Plain-text document sources

════════════════

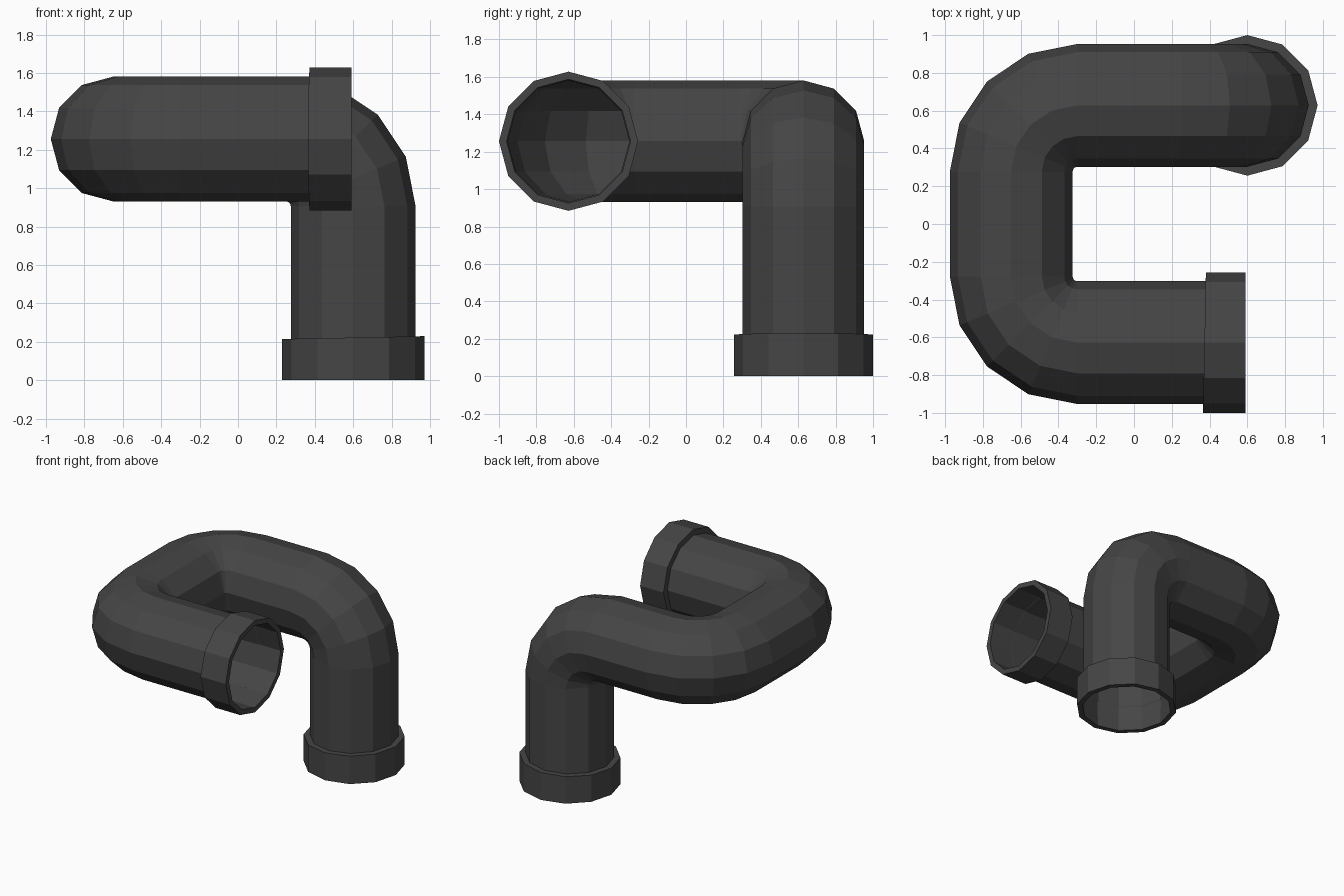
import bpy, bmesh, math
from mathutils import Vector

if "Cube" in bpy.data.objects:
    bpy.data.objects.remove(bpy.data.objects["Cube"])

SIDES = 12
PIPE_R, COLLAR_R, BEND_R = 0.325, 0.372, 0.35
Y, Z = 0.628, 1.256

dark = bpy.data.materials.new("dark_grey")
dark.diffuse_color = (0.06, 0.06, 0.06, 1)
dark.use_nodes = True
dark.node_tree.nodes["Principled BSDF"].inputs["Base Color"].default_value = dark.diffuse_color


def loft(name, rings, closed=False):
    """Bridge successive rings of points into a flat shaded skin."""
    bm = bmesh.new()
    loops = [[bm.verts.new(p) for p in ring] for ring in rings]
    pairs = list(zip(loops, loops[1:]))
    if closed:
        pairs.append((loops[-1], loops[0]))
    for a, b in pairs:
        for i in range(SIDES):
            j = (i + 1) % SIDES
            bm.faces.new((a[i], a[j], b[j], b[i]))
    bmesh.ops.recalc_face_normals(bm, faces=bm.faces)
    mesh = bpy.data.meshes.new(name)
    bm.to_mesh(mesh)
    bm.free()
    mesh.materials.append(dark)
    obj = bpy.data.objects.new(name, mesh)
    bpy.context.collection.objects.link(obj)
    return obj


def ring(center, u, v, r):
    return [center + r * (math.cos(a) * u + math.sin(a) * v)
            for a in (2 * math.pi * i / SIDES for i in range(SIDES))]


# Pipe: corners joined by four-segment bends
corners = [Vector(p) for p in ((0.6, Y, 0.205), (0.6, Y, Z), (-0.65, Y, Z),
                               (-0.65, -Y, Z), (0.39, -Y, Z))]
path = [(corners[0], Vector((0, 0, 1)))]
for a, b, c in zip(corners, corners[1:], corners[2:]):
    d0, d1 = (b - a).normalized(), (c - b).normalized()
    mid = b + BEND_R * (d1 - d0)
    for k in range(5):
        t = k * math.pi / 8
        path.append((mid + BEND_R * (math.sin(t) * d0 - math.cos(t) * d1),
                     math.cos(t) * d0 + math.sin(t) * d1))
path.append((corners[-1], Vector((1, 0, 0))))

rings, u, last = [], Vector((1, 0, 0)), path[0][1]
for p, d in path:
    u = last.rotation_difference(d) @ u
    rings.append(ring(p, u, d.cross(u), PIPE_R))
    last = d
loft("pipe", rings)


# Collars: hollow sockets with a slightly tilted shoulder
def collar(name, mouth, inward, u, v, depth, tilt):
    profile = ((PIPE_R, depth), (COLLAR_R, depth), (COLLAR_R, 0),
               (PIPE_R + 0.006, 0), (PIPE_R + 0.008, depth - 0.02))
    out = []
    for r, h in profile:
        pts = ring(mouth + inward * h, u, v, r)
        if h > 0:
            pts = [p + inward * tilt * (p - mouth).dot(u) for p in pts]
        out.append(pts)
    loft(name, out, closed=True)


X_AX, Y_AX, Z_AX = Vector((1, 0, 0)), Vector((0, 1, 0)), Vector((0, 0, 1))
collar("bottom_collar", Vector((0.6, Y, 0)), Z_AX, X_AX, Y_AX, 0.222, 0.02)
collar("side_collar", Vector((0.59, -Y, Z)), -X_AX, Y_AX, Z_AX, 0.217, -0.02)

════════════════

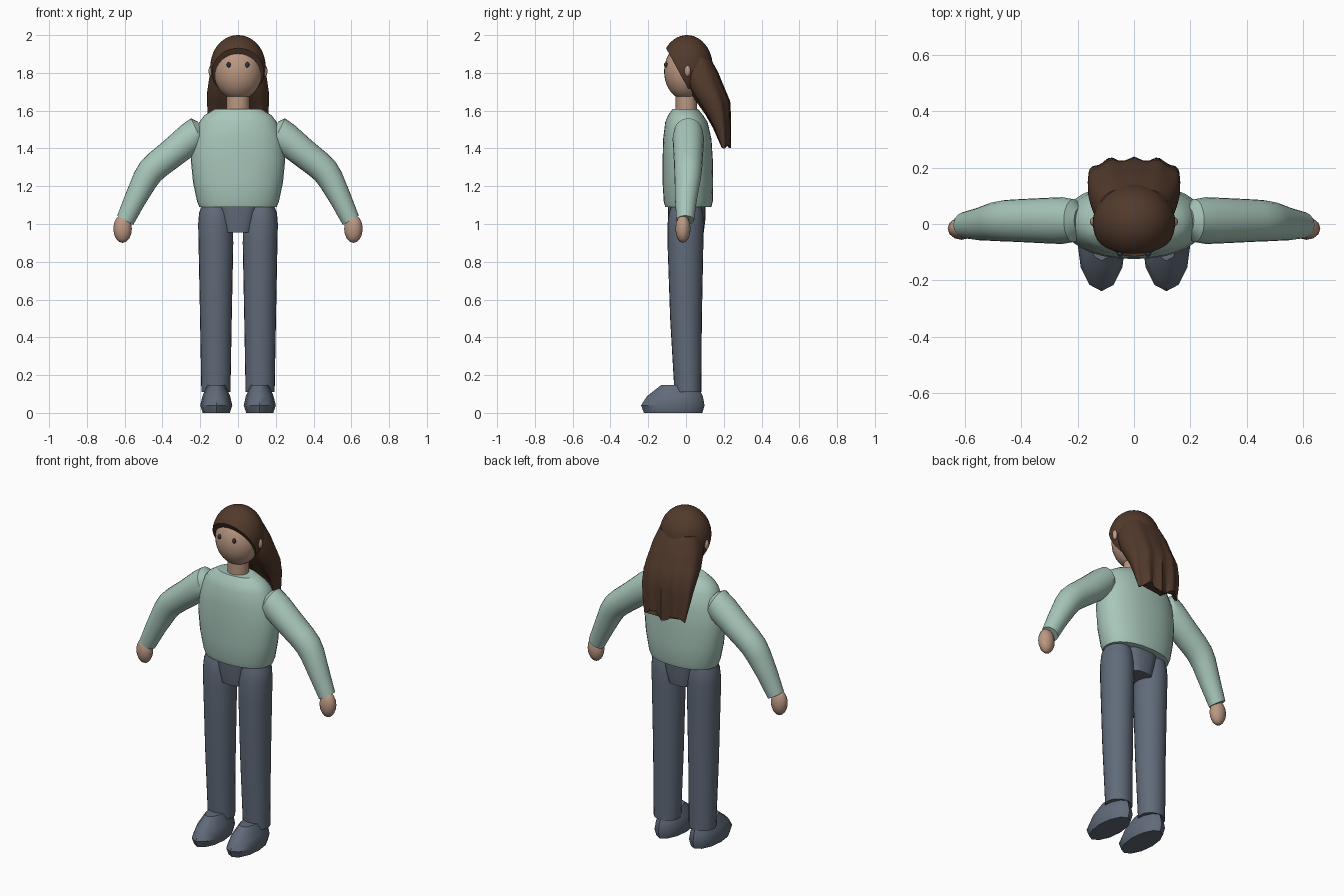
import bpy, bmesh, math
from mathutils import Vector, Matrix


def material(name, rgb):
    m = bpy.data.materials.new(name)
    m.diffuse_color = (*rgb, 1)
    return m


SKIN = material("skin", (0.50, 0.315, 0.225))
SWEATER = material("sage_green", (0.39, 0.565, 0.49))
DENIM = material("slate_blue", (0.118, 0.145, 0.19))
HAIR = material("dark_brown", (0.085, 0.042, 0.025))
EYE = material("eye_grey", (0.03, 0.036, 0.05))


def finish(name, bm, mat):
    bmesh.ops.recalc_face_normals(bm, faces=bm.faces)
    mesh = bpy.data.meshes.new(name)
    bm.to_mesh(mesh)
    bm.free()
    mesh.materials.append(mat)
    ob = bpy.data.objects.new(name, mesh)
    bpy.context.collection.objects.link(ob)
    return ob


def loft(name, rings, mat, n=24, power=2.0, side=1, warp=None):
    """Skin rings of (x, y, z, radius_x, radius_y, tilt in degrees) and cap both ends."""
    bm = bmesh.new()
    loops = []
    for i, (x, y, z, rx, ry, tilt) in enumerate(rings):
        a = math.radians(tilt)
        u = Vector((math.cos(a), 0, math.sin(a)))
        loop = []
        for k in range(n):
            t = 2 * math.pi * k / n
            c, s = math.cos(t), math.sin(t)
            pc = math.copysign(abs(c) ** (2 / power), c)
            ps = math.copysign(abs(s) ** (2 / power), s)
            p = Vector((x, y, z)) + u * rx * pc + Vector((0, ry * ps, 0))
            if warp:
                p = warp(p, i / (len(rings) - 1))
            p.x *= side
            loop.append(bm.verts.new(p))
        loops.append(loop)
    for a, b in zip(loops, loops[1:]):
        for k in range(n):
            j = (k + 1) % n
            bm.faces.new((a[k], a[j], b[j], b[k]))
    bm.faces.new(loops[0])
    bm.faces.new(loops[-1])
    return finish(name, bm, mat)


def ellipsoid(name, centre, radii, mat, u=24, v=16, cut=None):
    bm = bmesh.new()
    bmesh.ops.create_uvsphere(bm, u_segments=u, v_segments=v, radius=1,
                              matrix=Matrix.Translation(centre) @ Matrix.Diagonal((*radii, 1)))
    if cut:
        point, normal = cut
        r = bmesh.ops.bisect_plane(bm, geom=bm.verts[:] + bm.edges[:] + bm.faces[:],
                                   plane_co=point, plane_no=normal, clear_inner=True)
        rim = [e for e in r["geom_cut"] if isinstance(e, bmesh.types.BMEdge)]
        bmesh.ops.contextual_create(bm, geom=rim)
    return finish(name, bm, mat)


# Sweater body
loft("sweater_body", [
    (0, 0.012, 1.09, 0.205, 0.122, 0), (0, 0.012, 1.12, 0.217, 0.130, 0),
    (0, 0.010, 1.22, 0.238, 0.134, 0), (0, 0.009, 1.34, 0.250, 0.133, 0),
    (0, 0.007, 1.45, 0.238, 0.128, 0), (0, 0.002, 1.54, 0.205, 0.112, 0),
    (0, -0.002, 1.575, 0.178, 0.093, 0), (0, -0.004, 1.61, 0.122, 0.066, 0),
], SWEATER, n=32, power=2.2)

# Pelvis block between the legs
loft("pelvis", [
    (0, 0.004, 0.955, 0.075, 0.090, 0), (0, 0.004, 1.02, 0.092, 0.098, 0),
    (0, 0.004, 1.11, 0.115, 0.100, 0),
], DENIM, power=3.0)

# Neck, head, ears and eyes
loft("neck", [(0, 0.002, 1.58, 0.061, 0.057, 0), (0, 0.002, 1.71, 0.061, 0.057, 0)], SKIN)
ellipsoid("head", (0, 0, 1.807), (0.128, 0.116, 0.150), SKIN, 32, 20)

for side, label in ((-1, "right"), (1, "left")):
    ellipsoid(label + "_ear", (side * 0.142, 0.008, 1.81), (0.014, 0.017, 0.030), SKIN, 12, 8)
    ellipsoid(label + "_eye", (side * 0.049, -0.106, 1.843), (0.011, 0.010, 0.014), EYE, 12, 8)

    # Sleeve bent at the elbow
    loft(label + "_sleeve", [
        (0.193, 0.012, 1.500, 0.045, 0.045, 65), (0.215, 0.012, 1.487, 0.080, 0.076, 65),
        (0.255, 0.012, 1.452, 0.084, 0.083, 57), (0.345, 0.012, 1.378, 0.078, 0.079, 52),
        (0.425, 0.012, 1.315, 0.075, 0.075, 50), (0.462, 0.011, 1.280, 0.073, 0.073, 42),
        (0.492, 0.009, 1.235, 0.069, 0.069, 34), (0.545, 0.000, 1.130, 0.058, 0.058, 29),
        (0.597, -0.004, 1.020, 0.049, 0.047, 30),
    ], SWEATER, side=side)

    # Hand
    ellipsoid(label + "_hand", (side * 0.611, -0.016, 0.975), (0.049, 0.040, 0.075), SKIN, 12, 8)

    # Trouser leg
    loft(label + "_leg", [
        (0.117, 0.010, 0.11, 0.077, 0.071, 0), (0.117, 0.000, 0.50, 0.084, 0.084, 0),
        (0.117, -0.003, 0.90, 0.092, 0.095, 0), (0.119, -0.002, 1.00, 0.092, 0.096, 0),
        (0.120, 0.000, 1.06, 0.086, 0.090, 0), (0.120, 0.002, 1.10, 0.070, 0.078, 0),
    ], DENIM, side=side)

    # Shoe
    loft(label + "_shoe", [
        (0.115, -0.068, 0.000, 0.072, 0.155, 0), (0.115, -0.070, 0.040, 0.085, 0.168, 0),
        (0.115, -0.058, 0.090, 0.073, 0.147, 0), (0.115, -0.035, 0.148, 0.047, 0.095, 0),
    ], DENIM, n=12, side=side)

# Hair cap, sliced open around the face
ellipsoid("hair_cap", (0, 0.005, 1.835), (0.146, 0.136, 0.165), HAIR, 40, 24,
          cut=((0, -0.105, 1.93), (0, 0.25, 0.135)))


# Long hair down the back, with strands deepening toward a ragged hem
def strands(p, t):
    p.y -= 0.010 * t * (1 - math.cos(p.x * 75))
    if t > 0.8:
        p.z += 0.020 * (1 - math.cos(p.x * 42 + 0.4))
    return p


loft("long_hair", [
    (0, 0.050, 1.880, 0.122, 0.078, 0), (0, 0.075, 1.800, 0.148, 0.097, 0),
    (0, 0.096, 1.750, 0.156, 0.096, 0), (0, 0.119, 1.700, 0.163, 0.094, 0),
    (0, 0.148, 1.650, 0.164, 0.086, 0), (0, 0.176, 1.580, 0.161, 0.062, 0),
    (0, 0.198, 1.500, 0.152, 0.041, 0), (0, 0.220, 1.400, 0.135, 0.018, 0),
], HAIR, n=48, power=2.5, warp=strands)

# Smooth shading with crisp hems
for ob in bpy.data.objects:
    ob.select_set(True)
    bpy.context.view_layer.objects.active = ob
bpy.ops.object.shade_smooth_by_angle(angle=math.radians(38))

════════════════

**Task description**: What is the number of lines above that hold the word "strands"? Answer with that number alone.

**Answer box**: 3